horns that he found in an instrument shop: the manzello and the stritch. Kirk often played three horns at once, functioning as his own horn
section, and he was a master at circular breathing. He could play in any jazz style from bop and free to New Orleans jazz, and was a colorful
performer who provided witty and insightful commentary. He was also blind.
The 87-minute documentary The Case Of The Three Sided Dream (available from the Austrian Art Haus Musik company at www.arthaus-
musik.com) is a film directed and produced by Adam Kahan. While it mostly does not follow Kirk’s career chronologically or attempt to analyze
where he got his musical genius from, it is filled with bright moments. Performance footage (mostly excerpts), interviews (including of
Rahsaan), animated graphics and subject-oriented sections give viewers a strong sampling of Kirk’s music and accomplishments. Among those
interviewed are Rahsaan Roland Kirk’s wife (Dorthann Kirk) and son (Rory Kirk), bassists H. Mattathias Person and Michael Max Flemming,
pianist Rahn Burton, cellist Akua Dixon, poet Betty Neals, his friend Mark Davis and trombonist Steve Turre, who emerges as the star
storyteller. One learns about how a young Kirk cut a garden hose so he could get a sound like a trumpet, his belief in the power of sound, Turre
remembering that Rahsaan could make music out of anything even a calculator, and how he considered dreams to be his religion. Of the

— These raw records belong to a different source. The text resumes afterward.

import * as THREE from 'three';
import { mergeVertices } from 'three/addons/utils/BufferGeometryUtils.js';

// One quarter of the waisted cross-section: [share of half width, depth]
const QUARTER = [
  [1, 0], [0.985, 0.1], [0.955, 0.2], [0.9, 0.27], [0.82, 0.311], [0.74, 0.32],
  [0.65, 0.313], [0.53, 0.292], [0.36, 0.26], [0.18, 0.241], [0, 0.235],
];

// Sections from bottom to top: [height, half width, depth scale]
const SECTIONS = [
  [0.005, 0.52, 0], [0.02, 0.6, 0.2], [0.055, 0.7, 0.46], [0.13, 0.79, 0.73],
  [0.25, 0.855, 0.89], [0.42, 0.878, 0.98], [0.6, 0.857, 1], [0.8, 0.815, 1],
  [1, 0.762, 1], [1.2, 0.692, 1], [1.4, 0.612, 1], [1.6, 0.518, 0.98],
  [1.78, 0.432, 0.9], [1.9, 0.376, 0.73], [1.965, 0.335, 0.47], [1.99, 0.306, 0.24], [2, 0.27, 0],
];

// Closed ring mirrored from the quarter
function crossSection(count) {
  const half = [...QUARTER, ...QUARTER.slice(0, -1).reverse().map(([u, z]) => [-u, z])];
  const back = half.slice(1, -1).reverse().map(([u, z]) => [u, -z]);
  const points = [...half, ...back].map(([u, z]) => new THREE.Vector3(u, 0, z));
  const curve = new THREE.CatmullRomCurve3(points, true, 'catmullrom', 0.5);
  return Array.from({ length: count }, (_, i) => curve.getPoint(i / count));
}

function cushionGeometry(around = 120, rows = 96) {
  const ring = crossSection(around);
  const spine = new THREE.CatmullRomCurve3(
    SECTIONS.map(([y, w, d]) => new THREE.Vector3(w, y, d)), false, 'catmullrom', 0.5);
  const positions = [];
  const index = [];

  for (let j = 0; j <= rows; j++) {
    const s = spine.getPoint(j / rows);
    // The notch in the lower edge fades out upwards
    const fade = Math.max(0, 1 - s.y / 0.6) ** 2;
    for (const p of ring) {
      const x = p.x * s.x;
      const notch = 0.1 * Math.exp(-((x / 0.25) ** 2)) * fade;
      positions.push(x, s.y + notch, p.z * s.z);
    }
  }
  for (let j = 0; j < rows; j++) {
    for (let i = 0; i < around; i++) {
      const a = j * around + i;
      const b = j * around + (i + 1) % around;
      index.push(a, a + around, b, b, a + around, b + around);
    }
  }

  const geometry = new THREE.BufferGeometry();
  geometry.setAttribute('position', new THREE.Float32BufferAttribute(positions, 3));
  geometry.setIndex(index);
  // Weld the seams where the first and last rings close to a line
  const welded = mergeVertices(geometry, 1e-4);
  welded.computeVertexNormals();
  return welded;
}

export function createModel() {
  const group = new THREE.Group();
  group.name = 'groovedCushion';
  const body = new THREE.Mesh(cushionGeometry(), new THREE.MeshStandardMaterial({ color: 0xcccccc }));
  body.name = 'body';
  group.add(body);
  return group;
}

performance clips, some of the highlights are seeing Rahsaan Roland Kirk playing on a BBC television show in 1964, performing “Satin Doll” in
1970 on two horns, singing through his flute on “Serenade To A Cuckoo,” leading an all-too-brief New Orleans jam on “Just A Little While To

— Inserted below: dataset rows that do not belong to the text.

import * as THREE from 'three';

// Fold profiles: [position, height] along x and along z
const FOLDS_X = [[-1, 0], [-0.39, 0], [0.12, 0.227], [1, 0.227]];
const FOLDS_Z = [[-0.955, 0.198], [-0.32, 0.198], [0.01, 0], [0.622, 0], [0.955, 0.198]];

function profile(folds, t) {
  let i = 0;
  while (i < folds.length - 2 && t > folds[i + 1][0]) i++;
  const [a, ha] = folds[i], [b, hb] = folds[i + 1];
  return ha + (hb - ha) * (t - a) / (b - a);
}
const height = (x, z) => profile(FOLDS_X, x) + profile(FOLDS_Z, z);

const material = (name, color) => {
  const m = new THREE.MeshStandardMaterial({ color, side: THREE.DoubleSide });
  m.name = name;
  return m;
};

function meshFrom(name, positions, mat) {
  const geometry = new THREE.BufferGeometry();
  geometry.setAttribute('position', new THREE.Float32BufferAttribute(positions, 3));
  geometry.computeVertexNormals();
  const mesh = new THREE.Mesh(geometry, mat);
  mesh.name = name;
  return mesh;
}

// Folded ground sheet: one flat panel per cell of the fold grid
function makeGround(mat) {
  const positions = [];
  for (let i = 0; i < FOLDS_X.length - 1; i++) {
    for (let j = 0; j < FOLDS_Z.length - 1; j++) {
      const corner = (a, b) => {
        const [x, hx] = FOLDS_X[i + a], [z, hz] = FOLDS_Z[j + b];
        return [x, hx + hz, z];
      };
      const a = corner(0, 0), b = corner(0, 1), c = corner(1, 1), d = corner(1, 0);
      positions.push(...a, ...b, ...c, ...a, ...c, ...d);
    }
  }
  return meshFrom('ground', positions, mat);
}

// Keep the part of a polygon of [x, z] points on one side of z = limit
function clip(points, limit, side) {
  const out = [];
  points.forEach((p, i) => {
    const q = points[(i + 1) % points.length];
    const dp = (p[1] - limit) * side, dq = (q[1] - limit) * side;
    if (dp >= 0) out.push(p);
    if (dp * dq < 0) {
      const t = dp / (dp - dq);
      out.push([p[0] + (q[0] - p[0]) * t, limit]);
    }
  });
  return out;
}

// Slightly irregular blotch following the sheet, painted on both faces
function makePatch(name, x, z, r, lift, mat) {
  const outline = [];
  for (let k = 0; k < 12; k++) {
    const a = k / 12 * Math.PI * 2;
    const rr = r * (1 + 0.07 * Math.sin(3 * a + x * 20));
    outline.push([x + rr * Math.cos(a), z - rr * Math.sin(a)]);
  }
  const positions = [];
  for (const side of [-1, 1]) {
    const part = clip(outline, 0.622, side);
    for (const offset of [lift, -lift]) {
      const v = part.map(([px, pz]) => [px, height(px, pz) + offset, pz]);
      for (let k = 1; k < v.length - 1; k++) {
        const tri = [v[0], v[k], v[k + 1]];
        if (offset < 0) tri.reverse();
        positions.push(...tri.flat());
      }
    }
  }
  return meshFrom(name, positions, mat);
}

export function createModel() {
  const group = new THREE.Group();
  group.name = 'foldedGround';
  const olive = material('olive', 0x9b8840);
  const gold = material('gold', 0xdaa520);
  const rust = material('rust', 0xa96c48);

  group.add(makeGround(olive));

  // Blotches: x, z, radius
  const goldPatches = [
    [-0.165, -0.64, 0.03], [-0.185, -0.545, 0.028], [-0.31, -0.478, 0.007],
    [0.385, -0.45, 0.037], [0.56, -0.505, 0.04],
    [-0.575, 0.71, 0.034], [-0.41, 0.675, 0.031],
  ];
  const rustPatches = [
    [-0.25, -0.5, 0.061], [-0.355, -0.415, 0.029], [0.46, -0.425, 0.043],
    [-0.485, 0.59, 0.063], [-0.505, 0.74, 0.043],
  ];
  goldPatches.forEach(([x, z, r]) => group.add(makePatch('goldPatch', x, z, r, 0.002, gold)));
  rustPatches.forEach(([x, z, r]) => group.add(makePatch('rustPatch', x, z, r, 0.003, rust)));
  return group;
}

Stay Here,” and blasting his way through “Volunteered Slavery.”
Most interesting is the story of the Jazz & People’s Movement which sought to get more jazz on television. Its biggest accomplishment was
having Kirk lead an all-star group that included Charles Mingus and Archie Shepp on the Ed Sullivan Show in 1971. The full eight-minute

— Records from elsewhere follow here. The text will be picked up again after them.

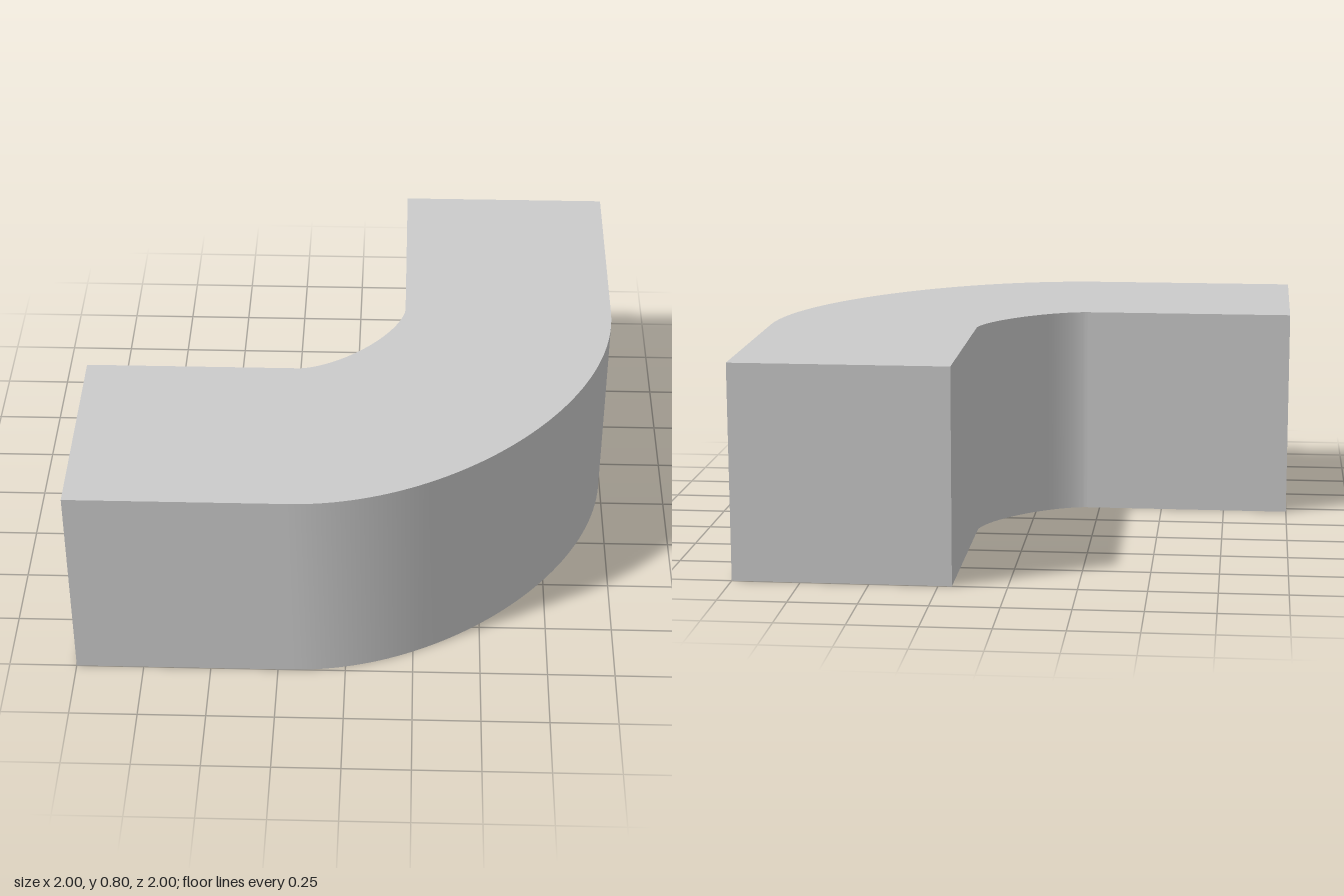
import * as THREE from 'three';
import { toCreasedNormals } from 'three/addons/utils/BufferGeometryUtils.js';

const HEIGHT = 0.8;
const HALF_WIDTH = 0.4;
const SEGMENTS = 48;

// Centre line of the bend in plan (x, z), from the -x arm to the -z arm
const centreLine = new THREE.CubicBezierCurve(
  new THREE.Vector2(-0.2, 0.6),
  new THREE.Vector2(0.17, 0.6),
  new THREE.Vector2(0.6, 0.17),
  new THREE.Vector2(0.6, -0.2)
);

// Points running parallel to the centre line; positive distance is the outer side
function parallel(distance) {
  return Array.from({ length: SEGMENTS + 1 }, (_, i) => {
    const t = i / SEGMENTS;
    const tangent = centreLine.getTangent(t);
    return centreLine.getPoint(t).add(new THREE.Vector2(-tangent.y, tangent.x).multiplyScalar(distance));
  });
}

export function createModel() {
  const group = new THREE.Group();
  group.name = 'curvedCorner';

  // Plan outline: two straight arms joined by the bend
  const plan = new THREE.Shape([
    new THREE.Vector2(-1, 1),
    new THREE.Vector2(-1, 0.2),
    ...parallel(-HALF_WIDTH),
    new THREE.Vector2(0.2, -1),
    new THREE.Vector2(1, -1),
    ...parallel(HALF_WIDTH).reverse(),
  ]);

  // Extrude upright, keeping the curved walls smooth and the end edges sharp
  const solid = new THREE.ExtrudeGeometry(plan, { depth: HEIGHT, bevelEnabled: false });
  solid.rotateX(Math.PI / 2).translate(0, HEIGHT, 0);
  const bend = new THREE.Mesh(
    toCreasedNormals(solid, 0.2),
    new THREE.MeshStandardMaterial({ color: 0xcccccc })
  );
  bend.name = 'bend';
  group.add(bend);
  return group;
}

performance (“Haitian Fight Song” and a brief New Orleans section on clarinet) is shown. The last part of the documentary details Kirk’s
stroke of late 1975 and his heroic comeback, performing in 1977 on a specially-designed tenor-sax that allowed him to play with just his left
hand. He passed away later that year at the age of just 42. There are also twenty additional minutes in the bonus section that is comprised of
an interview with producer Joel Dorn and Rahsaan in 1977 playing “Bright Moments.”
The Case Of The Three Sided Dream is quite memorable and a fine tribute to the often-astounding Rahsaan Roland Kirk.

Ruth Price’s Jazz Bakery has a dazzling schedule of jazz greats scheduled during the next few months. Coming up at the Moss Theater are Tessa
Souter’s birthday celebration (Apr. 8), and quartets led by Russell Malone (Apr. 15), Peter Erskine (May 12), Billy Childs (May 26) and
Ambrose Akinmusire (June 16). The Gordon Goodwin Little Phat Band will be at the Kirk Douglas Theater (June 9) while Buster Williams’
quartet (June 24) will be presented at the Nate Holden Theater.
April also includes significant performances by Doug MacDonald’s Jazz Marathon (Apr. 4 at the E-Spot), Corky Hale’s tribute to Billie Holiday
(Catalina’s on Apr. 6), the Bob Mintzer-Peter Erskine Big Band (Apr. 7 at the E-Spot), Barbara Morrison’s tribute to Ella Fitzgerald (Catalina’s
on Apr. 9), 90-year old Doc Severinsen and his big band (Apr. 13 at the Valley Performing Arts Center) and Charles Lloyd (Apr. 14 at UCLA’s
Royce Hall). It makes one very happy to be in Southern California!